Melissa Sue Anderson, who played the oldest daughter Mary Ingalls on the NBC family drama, talked about having to tackle love on the show. The second season ends with Mary falling in love with John Edwards Jr., played by Radames Pera.

Anderson, who portrayed Mary from 1974 to 1981 on “Little House on the Prairie,” is asked if having a love relationship was tough on screen.

‘Little House on the Prairie’ Actor Wasn’t ‘Enamored’ With On-Screen Romance

“Yeah, it was,” Anderson said in a 2007 interview. “I wasn’t, um, enamored.

“I think he was more ready to dive in and do a great job,” Anderson said. “And I tried really hard but it was hard at that age to be portraying someone who’s almost interested in marrying someone at 15 or 14, 14 I think, was difficult.”

In the “Little House on the Prairie” storyline, Mary broke up their engagement so John could chase his dreams of being a writer.

Anderson appeared on the show full-time for seven seasons and in two episodes late in the eighth season. After that, she left the show for good. Her show business career, though, continued as Anderson had numerous guest-starring roles on other TV series.

“Little House on the Prairie” provided her a solid foundation for her career. Anderson now lives in Canada with her husband and two children.

Caroline Ingalls Character Was Glad To Move On From Show

Another actress involved romantically, although much different than Anderson’s story, on “Little House on the Prairie” was Karen Grassle.

She played matriarch Caroline Ingalls opposite of Michael Landon’s Charles Ingalls.

Grassle, too, was ready to leave that show ASAP. In fact, Grassle pretty much left the main cast in the show’s final season. Its focus turned toward the children, not giving her a lot of screen time.

“I really felt happy to be asked to be a part of it, to have closure with it,” Grassle said in an interview about the series finale. “But I felt very sad that Michael had made this choice to blow up the town. When I was finished doing the show, I was very glad to move on with my life.”

Grassle admits receiving accolades for helping people face life issues through the show is tough since Landon, who died in 1991, isn’t around to receive them, too.

“Michael dealt with a number of things, racism, and bullying, and drug abuse, alcoholism, in his own way,” Grassle said. “But it couldn’t come into that family core. And now, you see, I can look back as unfortunately Michael cannot, and understand what that meant to people.”

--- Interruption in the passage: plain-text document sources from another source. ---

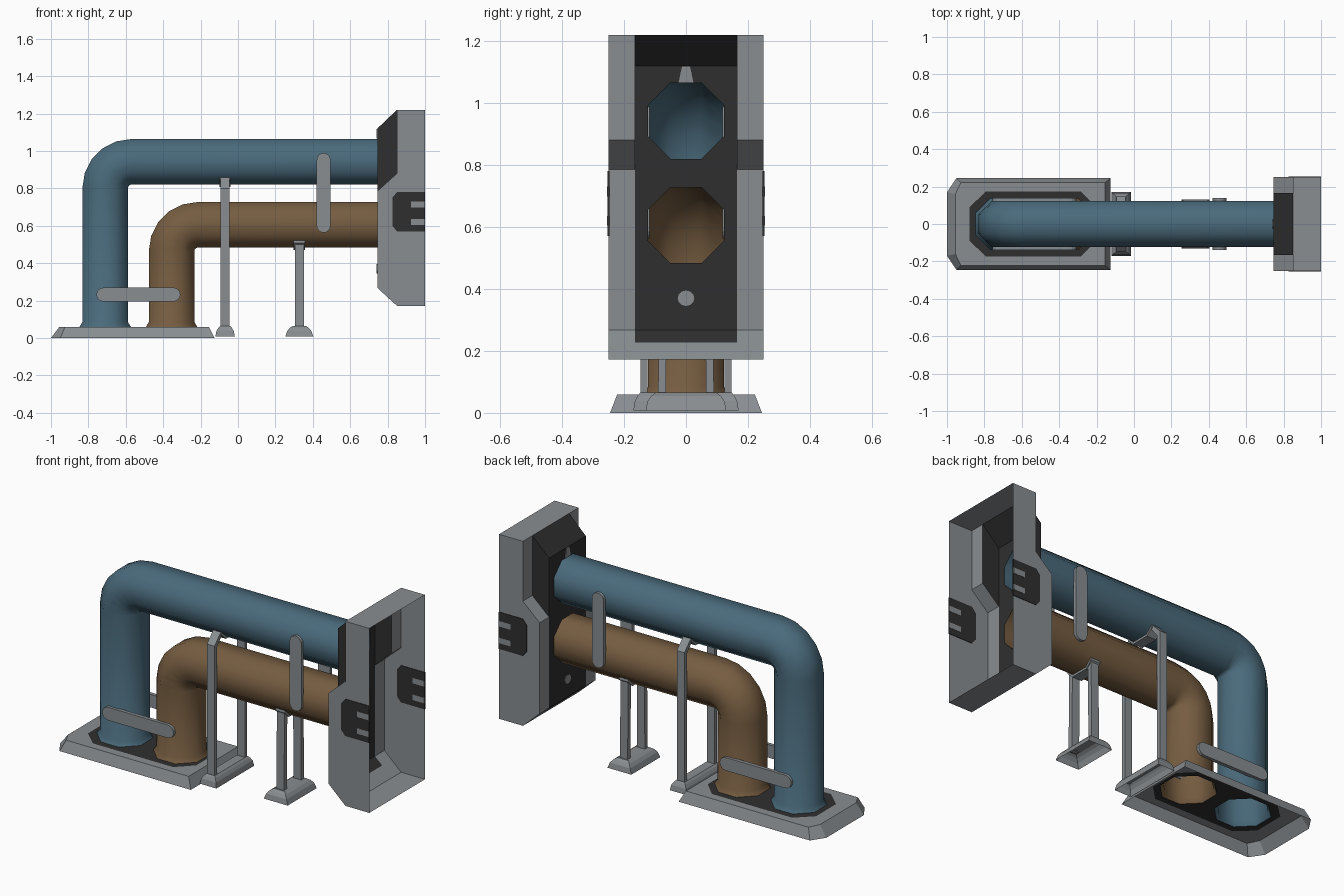
import bpy, bmesh, math
from mathutils import Vector

if "Cube" in bpy.data.objects:
    bpy.data.objects.remove(bpy.data.objects["Cube"])


def material(name, rgb):
    m = bpy.data.materials.new(name)
    m.diffuse_color = (*rgb, 1)
    m.use_nodes = True
    m.node_tree.nodes["Principled BSDF"].inputs["Base Color"].default_value = m.diffuse_color
    return m


GREY = material("grey_metal", (0.25, 0.27, 0.285))
DARK = material("dark_panel", (0.028, 0.028, 0.028))
BLUE = material("blue_pipe", (0.068, 0.145, 0.20))
BROWN = material("brown_pipe", (0.18, 0.108, 0.052))


def finish(name, bm, mat, smooth=False):
    bmesh.ops.remove_doubles(bm, verts=bm.verts, dist=1e-5)
    bmesh.ops.recalc_face_normals(bm, faces=bm.faces)
    me = bpy.data.meshes.new(name)
    bm.to_mesh(me)
    bm.free()
    me.materials.append(mat)
    for p in me.polygons:
        p.use_smooth = smooth
    ob = bpy.data.objects.new(name, me)
    bpy.context.collection.objects.link(ob)
    return ob


def add_face(bm, pts):
    bm.faces.new([bm.verts.new(p) for p in pts])


def add_holed(bm, loops, normal):
    """Flat sheet: first loop is the outline, the others are holes."""
    edges = []
    for loop in loops:
        vs = [bm.verts.new(p) for p in loop]
        edges += [bm.edges.new((vs[i - 1], vs[i])) for i in range(len(vs))]
    bmesh.ops.triangle_fill(bm, use_beauty=True, edges=edges, normal=normal)


def add_loft(bm, rings, cap=False):
    rows = [[bm.verts.new(p) for p in r] for r in rings]
    for a, b in zip(rows, rows[1:]):
        for i in range(len(a)):
            bm.faces.new((a[i - 1], a[i], b[i], b[i - 1]))
    if cap:
        bm.faces.new(rows[0])
        bm.faces.new(rows[-1])


def prism(name, rings, mat):
    bm = bmesh.new()
    add_loft(bm, rings, True)
    return finish(name, bm, mat)


def prism_y(name, xz, y0, y1, mat):
    return prism(name, [[(x, y, z) for x, z in xz] for y in (y0, y1)], mat)


def prism_x(name, yz, x0, x1, mat):
    return prism(name, [[(x, y, z) for y, z in yz] for x in (x0, x1)], mat)


def octagon(apothem):
    r = apothem / math.cos(math.pi / 8)
    return [(r * math.cos((k + .5) * math.pi / 4), r * math.sin((k + .5) * math.pi / 4))
            for k in range(8)]


AP, BEND, END, TOP = 0.122, 0.14, 0.745, 0.06


# pipes: open octagonal tubes with a flared foot and one elbow
def pipe(name, x, z, mat):
    path = [(x, TOP, 0, AP + .015), (x, TOP + .025, 0, AP)]
    for i in range(6):
        t = i / 5 * math.pi / 2
        path.append((x + BEND - BEND * math.cos(t), z - BEND + BEND * math.sin(t), t, AP))
    path.append((END, z, math.pi / 2, AP))
    bm = bmesh.new()
    add_loft(bm, [[(px + u * math.cos(t), v, pz - u * math.sin(t)) for u, v in octagon(a)]
                  for px, pz, t, a in path])
    finish(name, bm, mat, True)


PIPES = (("blue_pipe", -0.71, 0.942, BLUE), ("brown_pipe", -0.355, 0.605, BROWN))
for p in PIPES:
    pipe(*p)


# floor base: sloped hollow rim around a dark plate
def mirrored(pts, z):
    return [(x, y, z) for x, y in pts] + [(x, -y, z) for x, y in reversed(pts)]


top = mirrored([(-.955, .16), (-.925, .222), (-.155, .222)], TOP)
inset = mirrored([(-.88, .09), (-.79, .175), (-.285, .175), (-.2, .09)], TOP)
bm = bmesh.new()
add_loft(bm, [mirrored([(-1, .17), (-.95, .245), (-.125, .245)], 0), top])
add_holed(bm, [top, inset], Vector((0, 0, 1)))
finish("base_rim", bm, GREY)
bm = bmesh.new()
add_holed(bm, [inset] + [[(x + u, v, TOP) for u, v in octagon(AP + .015)]
                         for _, x, _, _ in PIPES], Vector((0, 0, 1)))
finish("base_plate", bm, DARK)

# wall housing: open-backed grey shell
W, M = 0.25, 0.165
front = [(.85, 1.22), (.85, .88), (END, .785), (END, .268), (.85, .172)]
bm = bmesh.new()
for s in (-1, 1):
    add_face(bm, [(x, s * W, z) for x, z in front + [(1, .172), (1, 1.22)]])
    for (xa, za), (xb, zb) in zip(front, front[1:]):
        add_face(bm, [(xa, s * M, za), (xa, s * W, za), (xb, s * W, zb), (xb, s * M, zb)])
for z in (1.22, .172):
    add_face(bm, [(.85, -W, z), (1, -W, z), (1, W, z), (.85, W, z)])
add_face(bm, [(.79, -M, .227), (.79, M, .227), (.85, M, .172), (.85, -M, .172)])
finish("wall_housing", bm, GREY)

# dark middle panel with pipe openings
bm = bmesh.new()
add_face(bm, [(.85, -M, 1.22), (.85, M, 1.22), (END, M, 1.12), (END, -M, 1.12)])
add_face(bm, [(.79, -M, .227), (.79, M, .227), (END, M, .268), (END, -M, .268)])
for s in (-1, 1):
    add_face(bm, [(.85, s * M, 1.22), (END, s * M, 1.12), (END, s * M, .785), (.85, s * M, .88)])
add_holed(bm, [[(END, -M, .268), (END, M, .268), (END, M, 1.12), (END, -M, 1.12)]]
          + [[(END, u, z + v) for u, v in octagon(AP)] for _, _, z, _ in PIPES], Vector((1, 0, 0)))
finish("wall_panel", bm, DARK)

# small grey details on the panel
prism_x("panel_stud", [(.027 * math.cos(k * math.pi / 6), .37 + .025 * math.sin(k * math.pi / 6))
                       for k in range(12)], END - .004, END + .004, GREY)
prism_x("panel_tab", [(-.024, 1.066), (.024, 1.066), (.013, 1.118), (-.013, 1.118)],
        END - .004, END + .004, GREY)

# dark vents on both housing sides, with grey slots
for s, side in ((-1, "front"), (1, "back")):
    y = s * W
    prism_y(side + "_vent", [(.825, .60), (.85, .57), (1, .57), (1, .78), (.85, .78), (.825, .75)],
            y - .003, y + .003, DARK)
    for i, z in enumerate((.62, .715)):
        prism_y(f"{side}_vent_slot_{i}", [(.925, z - .016), (.998, z - .016), (.998, z + .016),
                                          (.925, z + .016)], y - .0045, y + .0045, GREY)


# straps: round-ended bars tying the pipes together on both sides
def strap(name, a, b, r):
    ang = math.atan2(b[1] - a[1], b[0] - a[0])
    pts = []
    for c, start in ((b, ang - math.pi / 2), (a, ang + math.pi / 2)):
        pts += [(c[0] + r * math.cos(start + k * math.pi / 8),
                 c[1] + r * math.sin(start + k * math.pi / 8)) for k in range(9)]
    for s, side in ((-1, "front"), (1, "back")):
        prism_y(f"{side}_{name}", pts, s * .117, s * .138, GREY)


strap("lower_strap", (-.72, .232), (-.345, .232), .037)
strap("upper_strap", (.458, .60), (.458, .952), .037)


# supports: hollow foot, two legs and a cradle under the pipe
def support(name, x, zb, foot, leg):
    bm = bmesh.new()
    add_loft(bm, [[(x + i * hx, j * hy, z) for i, j in ((-1, -1), (1, -1), (1, 1), (-1, 1))]
                  for hx, hy, z in foot])
    hx, hy, z = foot[-1]
    add_face(bm, [(x + i * hx, j * hy, z) for i, j in ((-1, -1), (1, -1), (1, 1), (-1, 1))])
    finish(name + "_foot", bm, GREY)
    for s, side in ((-1, "front"), (1, "back")):
        prism_x(f"{name}_{side}_leg", [(s * y, z) for y, z in leg], x - .024, x + .024, GREY)
    prism_x(name + "_cradle", [(-.09, zb + .038), (-.05, zb), (.05, zb), (.09, zb + .038),
                               (.092, zb + .024), (.054, zb - .012), (-.054, zb - .012),
                               (-.092, zb + .024)], x - .03, x + .03, GREY)


support("tall_support", -.069, .82,
        [(.052, .17, .008), (.046, .165, .038), (.036, .156, .055), (.026, .148, .065)],
        [(.125, .06), (.125, .785), (.08, .838), (.09, .858), (.147, .80), (.147, .06)])
support("short_support", .328, .483,
        [(.075, .13, .008), (.064, .124, .038), (.05, .112, .055), (.034, .098, .065)],
        [(.065, .06), (.06, .49), (.085, .515), (.09, .06)])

The show is still special as new generations meet the Ingalls.

Outsider.com